PJ: What is the single most exciting thing that’s happened to you as a writer?

Hallie: The response to “Never Tell a Lie” was a fantastic ride. Lots of foreign sales and a sale to the Lifetime Movie Network (they made “And Baby Will Fall”). Then, to ice the cake, it was nominated for the Mary Higgins Clark Award.

PJ: That is so fabulous! What would you like to share with writers who haven’t reached the point of publication yet?

Hallie: You’ll need dogged determination and intestinal fortitude to stick with it, through first draft and endless revisions, until your words are polished to lapidary perfection. It wouldn’t hurt, either, to have the hide of a rhinoceros to withstand the inevitable rejections. Talent being equal, what separates many a published mystery writer from an unpublished one is sheer stamina and blind luck. Only gluttons for punishment need apply.
PJ: What do you feel is your most effective tool for promoting your published work?

Hallie: I combine teaching with writing. I love going to groups and conferences and teaching ABOUT writing, meeting writers, helping other writers get a leg up — and along the way getting my name out there and building readership.
PJ: What area of book promotion is the most challenging to you?

Hallie: Writing the dreaded synopsis. AKA book pitch. Feels like it takes out all the complexity and nuance and leaves behind raw sales pitch. Worst thing is, it’s so hard.
Share with us an elevator pitch (no more than 30 seconds) of your latest title:

You would ask…
Reformed hacker Diana Highsmith is a recluse who works and lives online. She has not ventured beyond her home for over a year – not since that fateful climbing vacation took Daniel’s life. But when her sister disappears, Diana is forced to do what seems impossible: brave the outside world. By assuming the identity of her alter-ego, an avatar who is as fearless as Diana herself once was, she finds the courage to set out.

Where can we buy it?
Just about anywhere.

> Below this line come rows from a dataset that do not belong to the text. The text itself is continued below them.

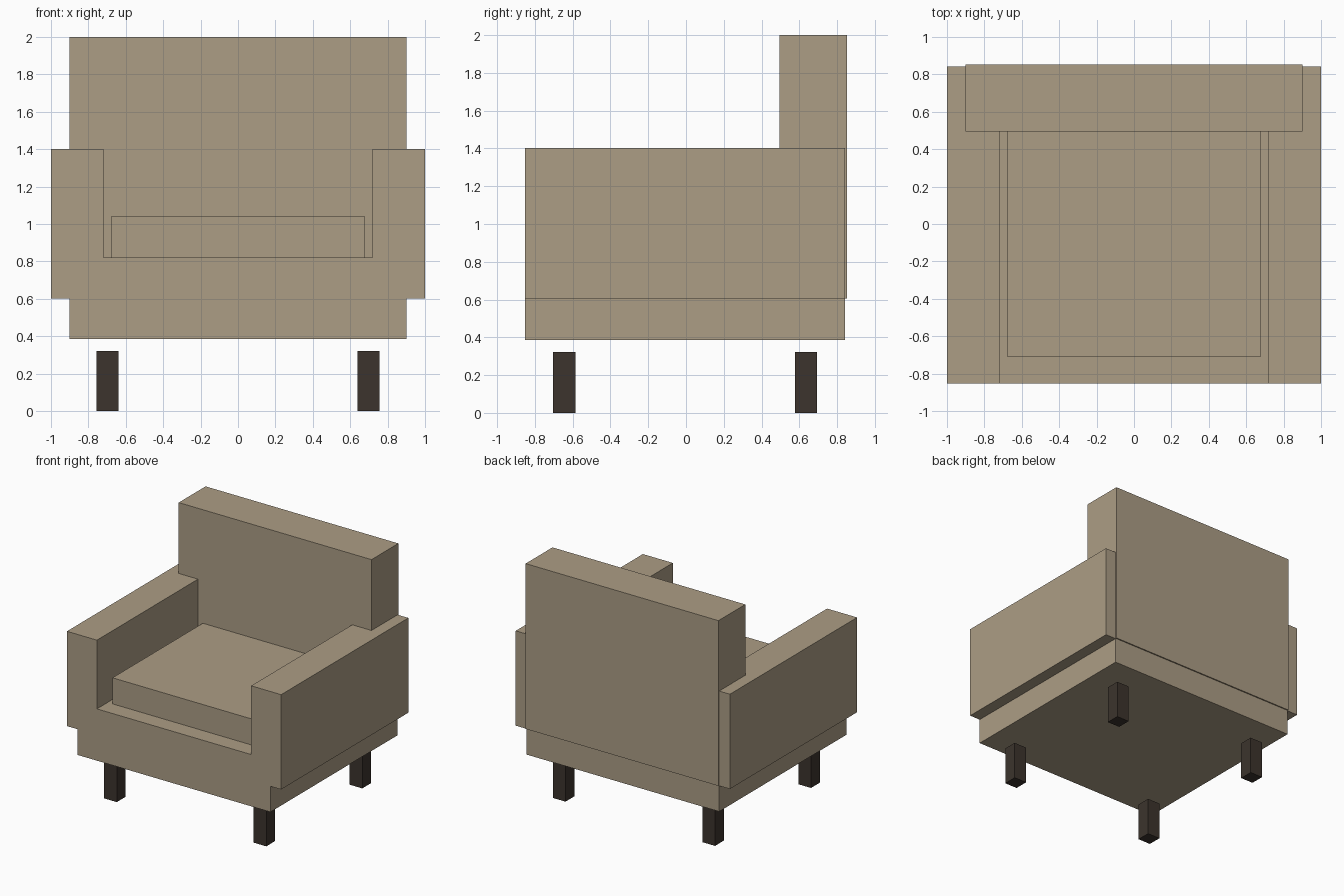
import bpy
from mathutils import Vector

default = bpy.data.objects.get("Cube")
if default:
    bpy.data.objects.remove(default, do_unlink=True)


def material(name, rgb):
    mat = bpy.data.materials.new(name)
    mat.use_nodes = True
    mat.diffuse_color = (*rgb, 1)
    mat.node_tree.nodes["Principled BSDF"].inputs["Base Color"].default_value = (*rgb, 1)
    return mat


def box(name, low, high, mat):
    """Flat-sided block spanning two opposite corners."""
    low, high = Vector(low), Vector(high)
    bpy.ops.mesh.primitive_cube_add(size=1, location=(low + high) / 2)
    obj = bpy.context.object
    obj.name = name
    obj.scale = high - low
    bpy.ops.object.transform_apply(location=False, rotation=False, scale=True)
    obj.data.materials.append(mat)
    return obj


fabric = material("beige fabric", (0.413, 0.337, 0.235))
wood = material("dark wood", (0.045, 0.034, 0.026))

FRONT, REAR = -0.853, 0.843

# Upholstered body
box("seat_base", (-0.9, FRONT, 0.385), (0.9, REAR, 0.822), fabric)
box("seat_cushion", (-0.675, -0.71, 0.822), (0.675, 0.55, 1.042), fabric)
box("backrest", (-0.9, 0.495, 0.605), (0.9, 0.853, 2.0), fabric)

# Armrests and legs on both sides
for side, sign in (("left", 1), ("right", -1)):
    x_in, x_out = sorted((sign * 0.72, sign))
    box(f"{side}_armrest", (x_in, FRONT, 0.602), (x_out, REAR, 1.402), fabric)

    leg_x = sign * 0.698
    for end, leg_y in (("front", -0.645), ("rear", 0.635)):
        box(f"{end}_{side}_leg", (leg_x - 0.059, leg_y - 0.059, 0),
            (leg_x + 0.059, leg_y + 0.059, 0.322), wood)
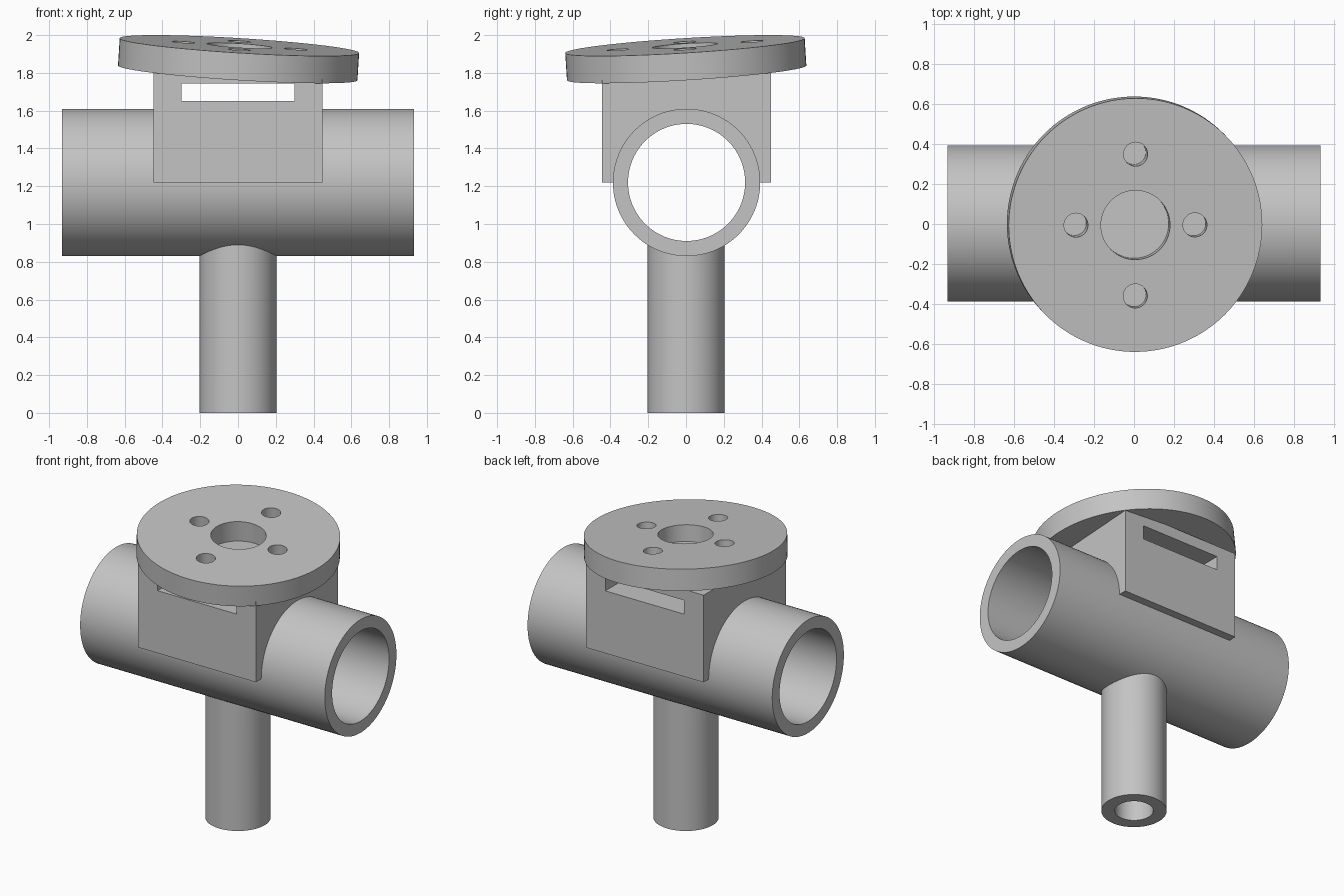
import bpy
import math
from mathutils import Matrix, Vector

default = bpy.data.objects.get("Cube")
if default:
    bpy.data.objects.remove(default, do_unlink=True)

grey = bpy.data.materials.new("plain grey")
grey.use_nodes = True
grey.diffuse_color = (0.55, 0.55, 0.55, 1)
grey.node_tree.nodes["Principled BSDF"].inputs["Base Color"].default_value = grey.diffuse_color

TILT = Matrix.Rotation(math.radians(5), 4, Vector((1, 1, 0)))
PIPE_AXIS = Matrix.Rotation(math.pi / 2, 4, 'Y')
PIPE_CENTRE = Vector((0, 0.003, 1.22))


def finish(obj, name, matrix):
    obj.name = name
    obj.data.transform(matrix)
    obj.data.materials.append(grey)
    return obj


def cylinder(name, radius, length, centre, turn=Matrix(), sides=96):
    bpy.ops.mesh.primitive_cylinder_add(vertices=sides, radius=radius, depth=length)
    return finish(bpy.context.object, name, Matrix.Translation(centre) @ turn)


def block(name, low, high):
    low, high = Vector(low), Vector(high)
    bpy.ops.mesh.primitive_cube_add(size=1)
    scale = Matrix.Diagonal((*(high - low), 1))
    return finish(bpy.context.object, name, Matrix.Translation((low + high) / 2) @ scale)


def cut(part, *cutters):
    """Subtract the cutters, then smooth the round faces of the part."""
    bpy.ops.object.select_all(action='DESELECT')
    bpy.context.view_layer.objects.active = part
    part.select_set(True)
    for cutter in cutters:
        mod = part.modifiers.new("cut", 'BOOLEAN')
        mod.operation = 'DIFFERENCE'
        mod.solver = 'EXACT'
        mod.object = cutter
        bpy.ops.object.modifier_apply(modifier=mod.name)
    for cutter in cutters:
        bpy.data.objects.remove(cutter, do_unlink=True)
    bpy.ops.object.shade_smooth_by_angle(angle=math.radians(30))


def pipe_bore():
    return cylinder("bore_cutter", 0.31, 2.4, PIPE_CENTRE, PIPE_AXIS)


# Horizontal open pipe
pipe = cylinder("cross_pipe", 0.39, 1.864, PIPE_CENTRE, PIPE_AXIS)
cut(pipe, pipe_bore())

# Hollow post, its top trimmed to the pipe bore
post = cylinder("post", 0.204, 1.0, (0, 0, 0.5))
cut(post, cylinder("post_hole_cutter", 0.12, 2.4, (0, 0, 0.5)), pipe_bore())

# Saddle block over the pipe, slotted front to back
saddle = block("saddle_block", (-0.448, -0.446, 1.22), (0.448, 0.449, 1.82))
cut(saddle, block("slot_cutter", (-0.3, -1, 1.65), (0.3, 1, 1.745)), pipe_bore())

# Tilted mounting flange with a centre hole and four bolt holes
centre = Vector((0.003, -0.001, 1.8725))
flange = cylinder("mounting_flange", 0.635, 0.145, centre, TILT, 128)
holes = [(0, 0, 0.173)] + [(s * 0.298, 0, 0.06) for s in (-1, 1)] + [(0, s * 0.355, 0.06) for s in (-1, 1)]
cut(flange, *[cylinder("hole_cutter", r, 0.5, centre + TILT @ Vector((x, y, 0)), TILT, 64)
              for x, y, r in holes])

Amazon, B&N, Books-a-Million, and independent bookstores. The paperback edition came out in March 2012.

Give us a list of your published titles in chronological or series order:ComeAndFindMePaperback

Come and Find Me (Wm. Morrow, March, 2011)
Never Tell a Lie (Wm. Morrow, 2009)
The Bibliophile’s Devotional (Adams Media, 2010)
1001 Books for Every Mood (Adams Media, 2008)
Writing and Selling Your Mystery Novel: How to Knock ‘Em Dead with Style (Writers Digest Books, 2005

And the Dr. Peter Zak mystery series by G. H. Ephron written with co-author Donald Davidoff
Guilt (St. Martin’s Minotaur, 2005
Obsessed (St. Martin’s Minotaur, 2003)
Delusion (St. Martin’s Minotaur, 2002)
Addiction (St. Martin’s Minotaur, 2001)
Amnesia (St. Martin’s Minotaur, 2000)

PJ: What last thing would you like to share with us that nobody knows about you and your work?

Hallie: I’m suspense writer, and I’m always going for what I call the “lightbulb in the glass of milk” moment. Think of the scene in Alfred Hitchcock’s Suspicion. The Joan Fontaine character believes that her charming, wastrel husband, played by Cary Grant, is an embezzler and a murderer. As Grant mounts the stairs, the camera zooms in on what he’s carrying: a tray with his wife’s nightly glass of warm milk. That milk seems to glow, and we’re wondering: Is it poison?

EphronTherewasanoldwomanlowresfinalHitchcock placed a light bulb that glass to give it an eerie glow, and I’m always trying to do the literary equivalent, building dramatic tension by making the ordinary seem menacing.

Hallie, I think you do it very well. You’re one of the few authors I’ve read that can make me think “I wish I’d written that!” Thank you for taking time to talk with us today. I hope we can talk with you again sometime in, say, April when you have a new surprise for us!

You can also visit Hallie between books at